Not sure yet what you want to call your business? Avoid the pitfalls of the name game by filling out this worksheet that will help you brainstorm ideas based on your product, target market, brand identity, and aspirations for your brand. Think about word associations that can help or hurt your business.
– product possibility
Are you marketing a product, or a service (designing things or offering tutorials or classes)? Having at least a broad idea of what you want to be doing as a part of your business helps you determine the name and feel for your business going forward. This will be general for starters, and we’ll go into more depth in a later lesson focussins specifically on product development, pricing, sourcing materials, etc.
– recommended reading list. If you’re looking for books on starting a handmade business that have inspired me, I’ll have a list for further reading in the download packet
– a total of eleven pages of information + a title page

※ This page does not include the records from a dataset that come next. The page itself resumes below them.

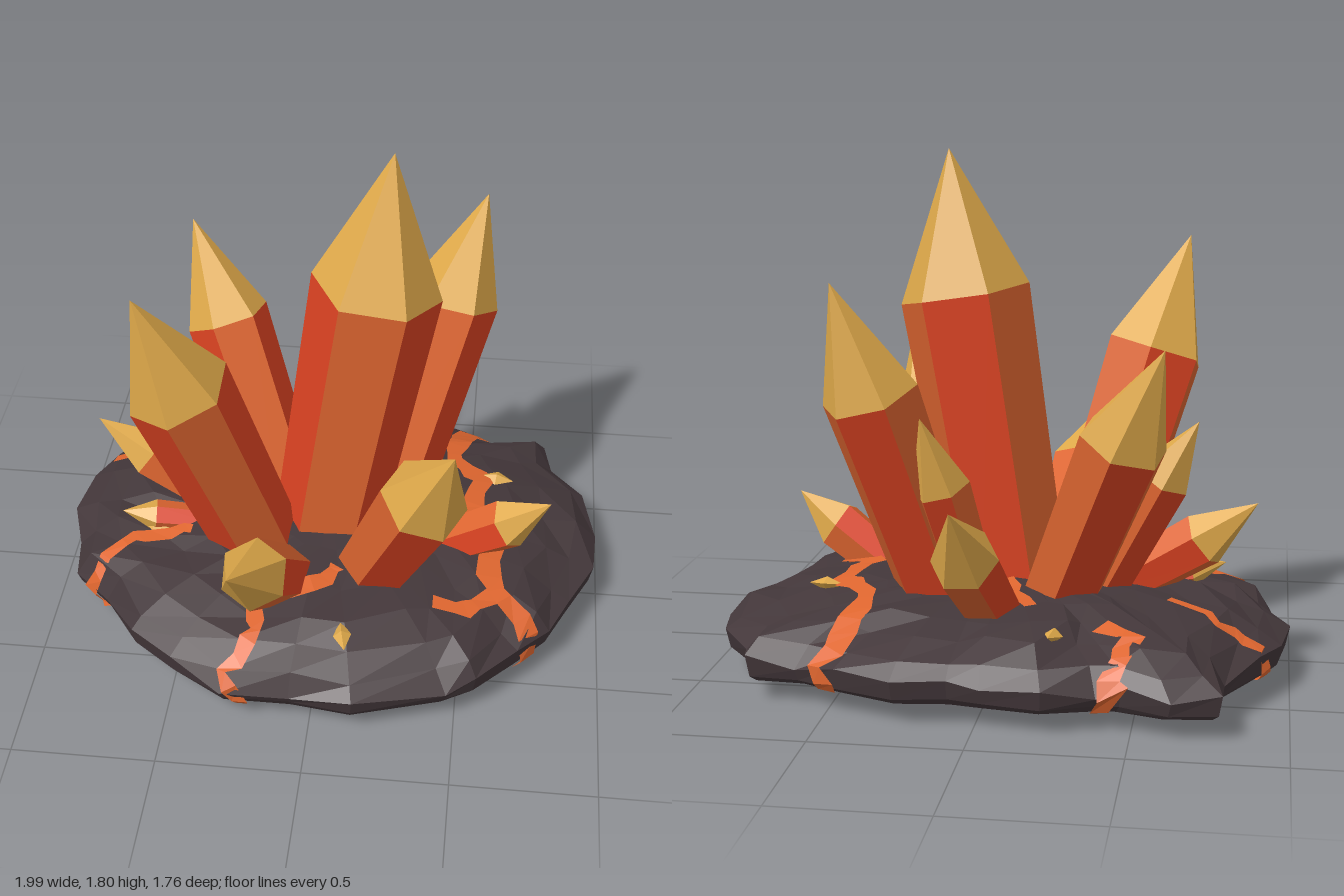
import * as THREE from 'three';

const V = (x, y, z) => new THREE.Vector3(x, y, z);
const mat = (name, color) => {
  const m = new THREE.MeshStandardMaterial({ color });
  m.name = name;
  return m;
};

// Small seeded random in -1..1
let seed = 7;
const rnd = () => {
  seed = (seed * 16807) % 2147483647;
  return (seed / 2147483647) * 2 - 1;
};

// Unshared triangles give faceted normals
function facets(name, points, material) {
  const g = new THREE.BufferGeometry().setFromPoints(points);
  g.computeVertexNormals();
  const mesh = new THREE.Mesh(g, material);
  mesh.name = name;
  return mesh;
}

// Rim of the rock seen from above (x, z)
const RIM = [[-.79, -.83], [-.63, -.85], [-.47, -.8], [-.39, -.81], [-.22, -.86], [-.02, -.83], [.09, -.81],
  [.27, -.83], [.47, -.75], [.62, -.68], [.79, -.67], [.82, -.55], [.94, -.39], [.99, -.17], [.98, .03],
  [.89, .22], [.82, .38], [.71, .5], [.57, .65], [.47, .71], [.15, .81], [-.07, .78], [-.31, .78],
  [-.5, .66], [-.66, .54], [-.79, .35], [-.93, .22], [-.95, .06], [-1, -.1], [-.97, -.31], [-.9, -.45], [-.79, -.66]];
const N = RIM.length;
// Rock rings from the crown to the underside: position, radius, height, roughness
const RINGS = [[0, 0, .335, 0], [.25, .25, .325, .008], [.5, .5, .308, .012], [.68, .68, .285, .014],
  [.82, .82, .25, .016], [.93, .93, .205, .018], [1, 1, .14, .025], [1.06, .985, .09, .008], [1.1, .96, .066, 0]];

const grid = RINGS.map(([, r, y, j]) => RIM.map(([x, z]) => {
  const s = r + (r > .2 && r < .95 ? rnd() * .025 : 0);
  return V(x * s, y + rnd() * j, z * s);
}));

// Point on the rock for a plan position; beyond the rim it wraps down the side
function onRock(x, z) {
  const cross = (p) => p[0] * z - p[1] * x;
  for (let i = 0; i < N; i++) {
    const k = (i + 1) % N, a = cross(RIM[i]), b = cross(RIM[k]);
    if (a < 0 || b >= 0 || RIM[i][0] * x + RIM[i][1] * z < 0) continue;
    const f = a / (a - b);
    const R = Math.hypot(RIM[i][0] * (1 - f) + RIM[k][0] * f, RIM[i][1] * (1 - f) + RIM[k][1] * f);
    const t = Math.min(Math.hypot(x, z) / R, 1.0999);
    const j = RINGS.findIndex((q) => q[0] > t) - 1;
    const h = (t - RINGS[j][0]) / (RINGS[j + 1][0] - RINGS[j][0]);
    const p = grid[j][i].clone().lerp(grid[j][k], f).lerp(grid[j + 1][i].clone().lerp(grid[j + 1][k], f), h);
    const side = THREE.MathUtils.smoothstep(t, .8, 1);
    return p.add(V(x, 0, z).normalize().multiplyScalar(.014 * side)).add(V(0, .012 * (1 - side), 0));
  }
  return V(x, .33, z);
}

// Jagged ribbon along a plan path, laid on a surface
function crack(name, path, width, place, material) {
  const pts = [];
  path.forEach((p, i) => {
    pts.push(p);
    const q = path[i + 1];
    if (!q) return;
    const n = Math.max(2, Math.round(Math.hypot(q[0] - p[0], q[1] - p[1]) / .06));
    for (let k = 1; k < n; k++) {
      const f = k / n;
      pts.push([p[0] + (q[0] - p[0]) * f + rnd() * .022, p[1] + (q[1] - p[1]) * f + rnd() * .022]);
    }
  });
  const sides = pts.map((p, i) => {
    const a = pts[Math.max(i - 1, 0)], b = pts[Math.min(i + 1, pts.length - 1)];
    const dx = b[0] - a[0], dz = b[1] - a[1], l = Math.hypot(dx, dz) || 1;
    const w = width * (.5 + rnd() * .15);
    return [1, -1].map((s) => place(p[0] - dz / l * w * s, p[1] + dx / l * w * s));
  });
  const tri = [];
  for (let i = 0; i + 1 < sides.length; i++) {
    const [a, b] = sides[i], [c, d] = sides[i + 1];
    tri.push(a, c, b, b, c, d);
  }
  return facets(name, tri, material);
}

// Six-sided crystal with alternating face colours and a pointed tip
function crystal(name, base, shoulder, tip, radius, twist, m) {
  const B = V(...base), S = V(...shoulder), T = V(...tip);
  const axis = S.clone().sub(B).normalize();
  B.addScaledVector(axis, -.06);
  const e1 = V(1, 0, 0).addScaledVector(axis, -axis.x).normalize();
  const e2 = axis.clone().cross(e1);
  const ring = (c, r, wob) => Array.from({ length: 6 }, (_, i) => {
    const a = i * Math.PI / 3 + twist;
    return c.clone().addScaledVector(e1, Math.cos(a) * r).addScaledVector(e2, Math.sin(a) * r)
      .addScaledVector(axis, wob * rnd());
  });
  const lo = ring(B, radius * .86, 0), hi = ring(S, radius, radius * .1);
  const faces = [[], []], point = [];
  for (let i = 0; i < 6; i++) {
    const k = (i + 1) % 6;
    faces[i % 2].push(lo[i], lo[k], hi[k], lo[i], hi[k], hi[i]);
    point.push(hi[i], hi[k], T);
  }
  const g = new THREE.Group();
  g.name = name;
  g.add(facets('orangeFaces', faces[0], m.orange), facets('redFaces', faces[1], m.red), facets('goldTip', point, m.gold));
  return g;
}

export function createModel() {
  const m = {
    rock: mat('dark rock', 0x43373a), orange: mat('orange crystal', 0xdd6530),
    red: mat('red crystal', 0xdc4322), gold: mat('gold tip', 0xdfa94a), lava: mat('glowing crack', 0xdf662f),
  };
  m.lava.side = THREE.DoubleSide;
  const model = new THREE.Group();
  model.name = 'crystalCluster';

  // Rock dome with a flat underside
  const rock = [];
  for (let i = 0; i < N; i++) {
    const k = (i + 1) % N;
    for (let j = 0; j + 1 < grid.length; j++) {
      const a = grid[j][i], b = grid[j + 1][i], c = grid[j + 1][k], d = grid[j][k];
      rock.push(a, c, b);
      if (j > 0) rock.push(a, d, c);
    }
    rock.push(grid.at(-1)[i], grid.at(-1)[k], V(0, .066, 0));
  }
  model.add(facets('rockBase', rock, m.rock));

  // Crystals: base, shoulder centre, tip, radius, twist
  [
    ['centralCrystal', [-.02, .22, -.04], [.15, 1.29, -.04], [.2, 1.8, -.07], .23, 0],
    ['frontLeftCrystal', [-.26, .25, .1], [-.49, 1.05, .29], [-.61, 1.47, .39], .185, .5],
    ['backRightCrystal', [.2, .25, -.22], [.4, 1, -.45], [.51, 1.39, -.55], .17, 0],
    ['frontRightCrystal', [.17, .25, .22], [.36, .8, .48], [.46, 1.1, .63], .155, 1.05],
    ['backLeftCrystal', [-.2, .25, -.2], [-.44, .87, -.44], [-.58, 1.2, -.58], .155, .3],
    ['frontCrystal', [-.14, .26, .3], [-.2, .55, .63], [-.25, .74, .88], .125, .5],
    ['backCrystal', [0, .25, -.36], [.05, .52, -.68], [.065, .72, -.88], .115, 1.05],
    ['leftCrystal', [-.35, .25, -.07], [-.69, .46, -.1], [-.88, .6, -.11], .1, 0],
    ['leftUprightCrystal', [-.33, .25, -.12], [-.56, .71, -.25], [-.68, .92, -.31], .1, .5],
    ['rightCrystal', [.42, .25, .06], [.65, .41, .11], [.8, .53, .13], .095, .5],
    ['backSmallCrystal', [.08, .25, -.25], [.17, .7, -.42], [.22, .95, -.54], .1, 0],
    ['leftLowCrystal', [-.45, .27, .04], [-.65, .3, .07], [-.77, .33, .09], .06, .5],
  ].forEach(([name, b, s, t, r, w]) => model.add(crystal(name, b, s, t, r, w, m)));

  // Cracks over the top, running down the side at the rim
  [
    [.075, [[.58, -.82], [.47, -.62], [.44, -.42], [.55, -.24], [.5, -.06], [.62, .12], [.62, .32], [.83, .54]]],
    [.06, [[.62, .34], [.52, .43], [.4, .42]]],
    [.07, [[-.48, -.94], [-.42, -.78], [-.49, -.64], [-.38, -.58]]],
    [.055, [[-1.06, -.44], [-.9, -.4], [-.75, -.4], [-.6, -.3]]],
    [.05, [[-.95, .34], [-.82, .28], [-.72, .16], [-.5, .14]]],
    [.05, [[-.27, .88], [-.3, .72], [-.2, .6], [-.22, .48], [.02, .38], [.05, .3]]],
    [.06, [[-.14, -.47], [-.06, -.36], [-.02, -.24]]],
  ].forEach(([w, path], i) => model.add(crack('topCrack' + (i + 1), path, w, onRock, m.lava)));

  // Cracks across the underside
  const below = (x, z) => V(x, .061, z);
  [
    [[.28, -.36], [.36, -.5], [.46, -.58], [.52, -.69]],
    [[.36, .2], [.5, .26], [.58, .4], [.7, .45]],
    [[-.22, -.38], [-.3, -.55], [-.34, -.66], [-.4, -.76]],
    [[-.4, -.15], [-.58, -.25], [-.7, -.24], [-.9, -.37]],
    [[-.38, .14], [-.55, .14], [-.66, .26], [-.82, .3]],
    [[-.12, .32], [-.2, .48], [-.16, .6], [-.26, .73]],
    [[-.3, -.55], [-.5, -.5], [-.58, -.25]],
    [[.36, -.5], [.56, -.36], [.72, -.34]],
  ].forEach((path, i) => model.add(crack('undersideCrack' + (i + 1), path, .05, below, m.lava)));

  // Jagged ring of shards under the rock
  const n = 22, shards = [[], []];
  const loops = Array.from({ length: n }, (_, i) => {
    const a = i / n * Math.PI * 2;
    return [[.33, .07], [.385 + rnd() * .03, .026 + rnd() * .026], [.45 + rnd() * .03, .07]]
      .map(([r, y]) => V(Math.cos(a) * r, y, Math.sin(a) * r * .95 - .05));
  });
  loops.forEach((p, i) => {
    const q = loops[(i + 1) % n];
    for (let j = 0; j < 2; j++) {
      shards[(i + j) % 2].push(p[j], p[j + 1], q[j + 1], p[j], q[j + 1], q[j]);
    }
  });
  const ring = new THREE.Group();
  ring.name = 'undersideRing';
  ring.add(facets('orangeShards', shards[0], m.lava), facets('redShards', shards[1], m.red));
  model.add(ring);

  // Loose gold chips on the rock
  [[.1, .61, .2], [-.24, -.66, -.2], [.6, -.28, 1.4], [-.66, .1, 1.2]].forEach(([x, z, turn]) => {
    const chip = new THREE.Mesh(new THREE.OctahedronGeometry(1), m.gold);
    chip.name = 'goldChip';
    chip.scale.set(.032, .025, .065);
    chip.rotation.set(.15, turn, .1);
    chip.position.copy(onRock(x, z));
    model.add(chip);
  });
  return model;
}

Be sure to subscribe to blog and stay posted! I have some awesome guests lined up to share their experiences building their businesses. You can also check out other blog posts in the series by clicking the Women and Handmade Business tab and following along. Previously posted topics include:
– Why I Chose Etsy for my Handmade Business
– Tips for Crafting a Great About Me Page
– Three Tips for Keeping your Branding Fresh
Each time a new blog entry with a worksheet is posted, there will also be a newsletter update. You can subscribe to those here.
I hope this information is helpful for you! Please, be kind, and don’t share this information on your own blog. I’ve put a lot of time and effort into building this as a place to educate and encourage women in following their dreams. These are my words, not paraphrased or taken from anyone else. As such, be sure you link here to share the information, so that I can keep doing what I love and helping others do so, too! Thanks so much for your support!